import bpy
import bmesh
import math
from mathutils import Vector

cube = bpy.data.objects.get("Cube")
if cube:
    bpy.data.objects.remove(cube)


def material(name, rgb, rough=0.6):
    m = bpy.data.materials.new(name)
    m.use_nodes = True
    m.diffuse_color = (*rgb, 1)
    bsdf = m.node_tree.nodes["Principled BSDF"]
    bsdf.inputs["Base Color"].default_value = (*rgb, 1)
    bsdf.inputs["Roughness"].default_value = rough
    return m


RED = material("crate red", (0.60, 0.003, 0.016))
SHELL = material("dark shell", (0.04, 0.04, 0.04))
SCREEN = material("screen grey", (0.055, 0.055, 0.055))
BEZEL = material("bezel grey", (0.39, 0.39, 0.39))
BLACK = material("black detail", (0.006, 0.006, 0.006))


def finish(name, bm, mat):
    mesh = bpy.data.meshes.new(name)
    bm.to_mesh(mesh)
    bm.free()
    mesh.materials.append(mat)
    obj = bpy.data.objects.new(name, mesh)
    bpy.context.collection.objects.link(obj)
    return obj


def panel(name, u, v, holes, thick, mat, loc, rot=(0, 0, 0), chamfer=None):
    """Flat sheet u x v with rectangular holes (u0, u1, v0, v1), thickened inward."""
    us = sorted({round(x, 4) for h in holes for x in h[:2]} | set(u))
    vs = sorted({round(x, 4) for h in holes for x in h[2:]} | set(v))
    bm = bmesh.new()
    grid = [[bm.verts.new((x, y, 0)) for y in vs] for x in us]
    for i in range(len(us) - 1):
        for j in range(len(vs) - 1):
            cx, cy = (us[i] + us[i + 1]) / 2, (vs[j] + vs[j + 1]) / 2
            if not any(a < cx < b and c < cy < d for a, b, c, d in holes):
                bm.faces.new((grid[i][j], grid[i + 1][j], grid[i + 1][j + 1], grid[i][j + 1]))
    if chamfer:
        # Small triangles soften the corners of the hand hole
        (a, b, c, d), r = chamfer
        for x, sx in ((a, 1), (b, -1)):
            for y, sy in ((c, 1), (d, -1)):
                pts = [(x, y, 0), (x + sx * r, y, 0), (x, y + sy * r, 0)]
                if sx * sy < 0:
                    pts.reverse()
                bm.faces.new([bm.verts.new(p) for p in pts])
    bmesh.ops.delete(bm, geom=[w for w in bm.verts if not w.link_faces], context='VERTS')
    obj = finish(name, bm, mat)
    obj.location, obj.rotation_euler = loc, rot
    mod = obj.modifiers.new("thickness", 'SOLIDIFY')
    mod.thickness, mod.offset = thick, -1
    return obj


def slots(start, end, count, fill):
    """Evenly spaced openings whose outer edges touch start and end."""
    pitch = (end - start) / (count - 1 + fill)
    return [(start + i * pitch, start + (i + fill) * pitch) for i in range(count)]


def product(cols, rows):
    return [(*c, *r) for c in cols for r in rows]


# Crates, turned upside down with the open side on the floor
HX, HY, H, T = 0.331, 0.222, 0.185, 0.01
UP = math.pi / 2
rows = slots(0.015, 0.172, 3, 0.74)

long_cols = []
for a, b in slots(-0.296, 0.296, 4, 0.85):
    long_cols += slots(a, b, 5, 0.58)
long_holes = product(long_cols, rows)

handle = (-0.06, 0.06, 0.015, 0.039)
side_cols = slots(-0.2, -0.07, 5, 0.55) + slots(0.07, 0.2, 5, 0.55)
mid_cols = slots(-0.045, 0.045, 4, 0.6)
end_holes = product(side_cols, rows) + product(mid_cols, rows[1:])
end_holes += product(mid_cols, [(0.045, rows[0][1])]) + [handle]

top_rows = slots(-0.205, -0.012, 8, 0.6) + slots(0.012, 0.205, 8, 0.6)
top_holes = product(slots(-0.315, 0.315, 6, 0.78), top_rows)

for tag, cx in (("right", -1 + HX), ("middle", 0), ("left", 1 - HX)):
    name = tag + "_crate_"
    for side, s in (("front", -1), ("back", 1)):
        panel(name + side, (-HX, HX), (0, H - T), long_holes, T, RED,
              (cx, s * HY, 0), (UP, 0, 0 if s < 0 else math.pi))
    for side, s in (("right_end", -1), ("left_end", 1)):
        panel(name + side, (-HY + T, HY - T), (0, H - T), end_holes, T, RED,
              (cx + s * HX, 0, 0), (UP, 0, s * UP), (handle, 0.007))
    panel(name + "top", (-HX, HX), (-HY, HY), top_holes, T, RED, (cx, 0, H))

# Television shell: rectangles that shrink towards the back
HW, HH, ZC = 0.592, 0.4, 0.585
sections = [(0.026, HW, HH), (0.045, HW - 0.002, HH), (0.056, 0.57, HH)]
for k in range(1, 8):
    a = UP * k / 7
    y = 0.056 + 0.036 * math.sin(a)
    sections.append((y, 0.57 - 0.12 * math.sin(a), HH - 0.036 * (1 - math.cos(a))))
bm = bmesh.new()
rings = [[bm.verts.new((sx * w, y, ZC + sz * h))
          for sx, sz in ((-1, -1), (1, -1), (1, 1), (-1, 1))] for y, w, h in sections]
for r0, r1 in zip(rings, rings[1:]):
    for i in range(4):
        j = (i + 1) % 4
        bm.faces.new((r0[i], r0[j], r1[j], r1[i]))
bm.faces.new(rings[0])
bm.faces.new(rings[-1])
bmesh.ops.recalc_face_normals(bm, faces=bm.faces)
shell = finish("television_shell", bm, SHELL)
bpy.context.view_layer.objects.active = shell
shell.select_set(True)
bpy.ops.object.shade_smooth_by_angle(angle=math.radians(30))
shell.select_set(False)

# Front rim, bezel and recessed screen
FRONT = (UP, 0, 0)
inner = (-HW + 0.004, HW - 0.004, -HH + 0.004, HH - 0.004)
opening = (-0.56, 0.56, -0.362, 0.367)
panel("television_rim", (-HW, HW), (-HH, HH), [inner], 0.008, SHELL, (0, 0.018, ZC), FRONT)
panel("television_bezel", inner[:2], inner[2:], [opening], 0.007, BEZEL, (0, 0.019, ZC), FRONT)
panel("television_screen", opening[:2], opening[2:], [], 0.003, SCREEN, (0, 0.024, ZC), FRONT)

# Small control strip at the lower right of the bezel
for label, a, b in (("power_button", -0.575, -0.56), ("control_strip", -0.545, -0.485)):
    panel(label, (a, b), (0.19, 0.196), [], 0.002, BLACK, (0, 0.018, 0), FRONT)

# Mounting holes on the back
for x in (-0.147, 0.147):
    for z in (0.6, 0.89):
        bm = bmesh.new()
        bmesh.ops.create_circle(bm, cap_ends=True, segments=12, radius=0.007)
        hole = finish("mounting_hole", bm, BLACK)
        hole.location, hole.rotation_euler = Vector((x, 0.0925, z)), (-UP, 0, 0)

+ + + +

WHAT IS BEING ASKED » Reproduce word for word the material above, beginning with the line that contains "handle = (-0.06, 0.06, 0.015, 0.039)" and ending with the line that contains "bmesh.ops.recalc_face_normals(bm, faces=bm.faces)".

EXERCISE RESPONSE »
handle = (-0.06, 0.06, 0.015, 0.039)
side_cols = slots(-0.2, -0.07, 5, 0.55) + slots(0.07, 0.2, 5, 0.55)
mid_cols = slots(-0.045, 0.045, 4, 0.6)
end_holes = product(side_cols, rows) + product(mid_cols, rows[1:])
end_holes += product(mid_cols, [(0.045, rows[0][1])]) + [handle]

top_rows = slots(-0.205, -0.012, 8, 0.6) + slots(0.012, 0.205, 8, 0.6)
top_holes = product(slots(-0.315, 0.315, 6, 0.78), top_rows)

for tag, cx in (("right", -1 + HX), ("middle", 0), ("left", 1 - HX)):
    name = tag + "_crate_"
    for side, s in (("front", -1), ("back", 1)):
        panel(name + side, (-HX, HX), (0, H - T), long_holes, T, RED,
              (cx, s * HY, 0), (UP, 0, 0 if s < 0 else math.pi))
    for side, s in (("right_end", -1), ("left_end", 1)):
        panel(name + side, (-HY + T, HY - T), (0, H - T), end_holes, T, RED,
              (cx + s * HX, 0, 0), (UP, 0, s * UP), (handle, 0.007))
    panel(name + "top", (-HX, HX), (-HY, HY), top_holes, T, RED, (cx, 0, H))

# Television shell: rectangles that shrink towards the back
HW, HH, ZC = 0.592, 0.4, 0.585
sections = [(0.026, HW, HH), (0.045, HW - 0.002, HH), (0.056, 0.57, HH)]
for k in range(1, 8):
    a = UP * k / 7
    y = 0.056 + 0.036 * math.sin(a)
    sections.append((y, 0.57 - 0.12 * math.sin(a), HH - 0.036 * (1 - math.cos(a))))
bm = bmesh.new()
rings = [[bm.verts.new((sx * w, y, ZC + sz * h))
          for sx, sz in ((-1, -1), (1, -1), (1, 1), (-1, 1))] for y, w, h in sections]
for r0, r1 in zip(rings, rings[1:]):
    for i in range(4):
        j = (i + 1) % 4
        bm.faces.new((r0[i], r0[j], r1[j], r1[i]))
bm.faces.new(rings[0])
bm.faces.new(rings[-1])
bmesh.ops.recalc_face_normals(bm, faces=bm.faces)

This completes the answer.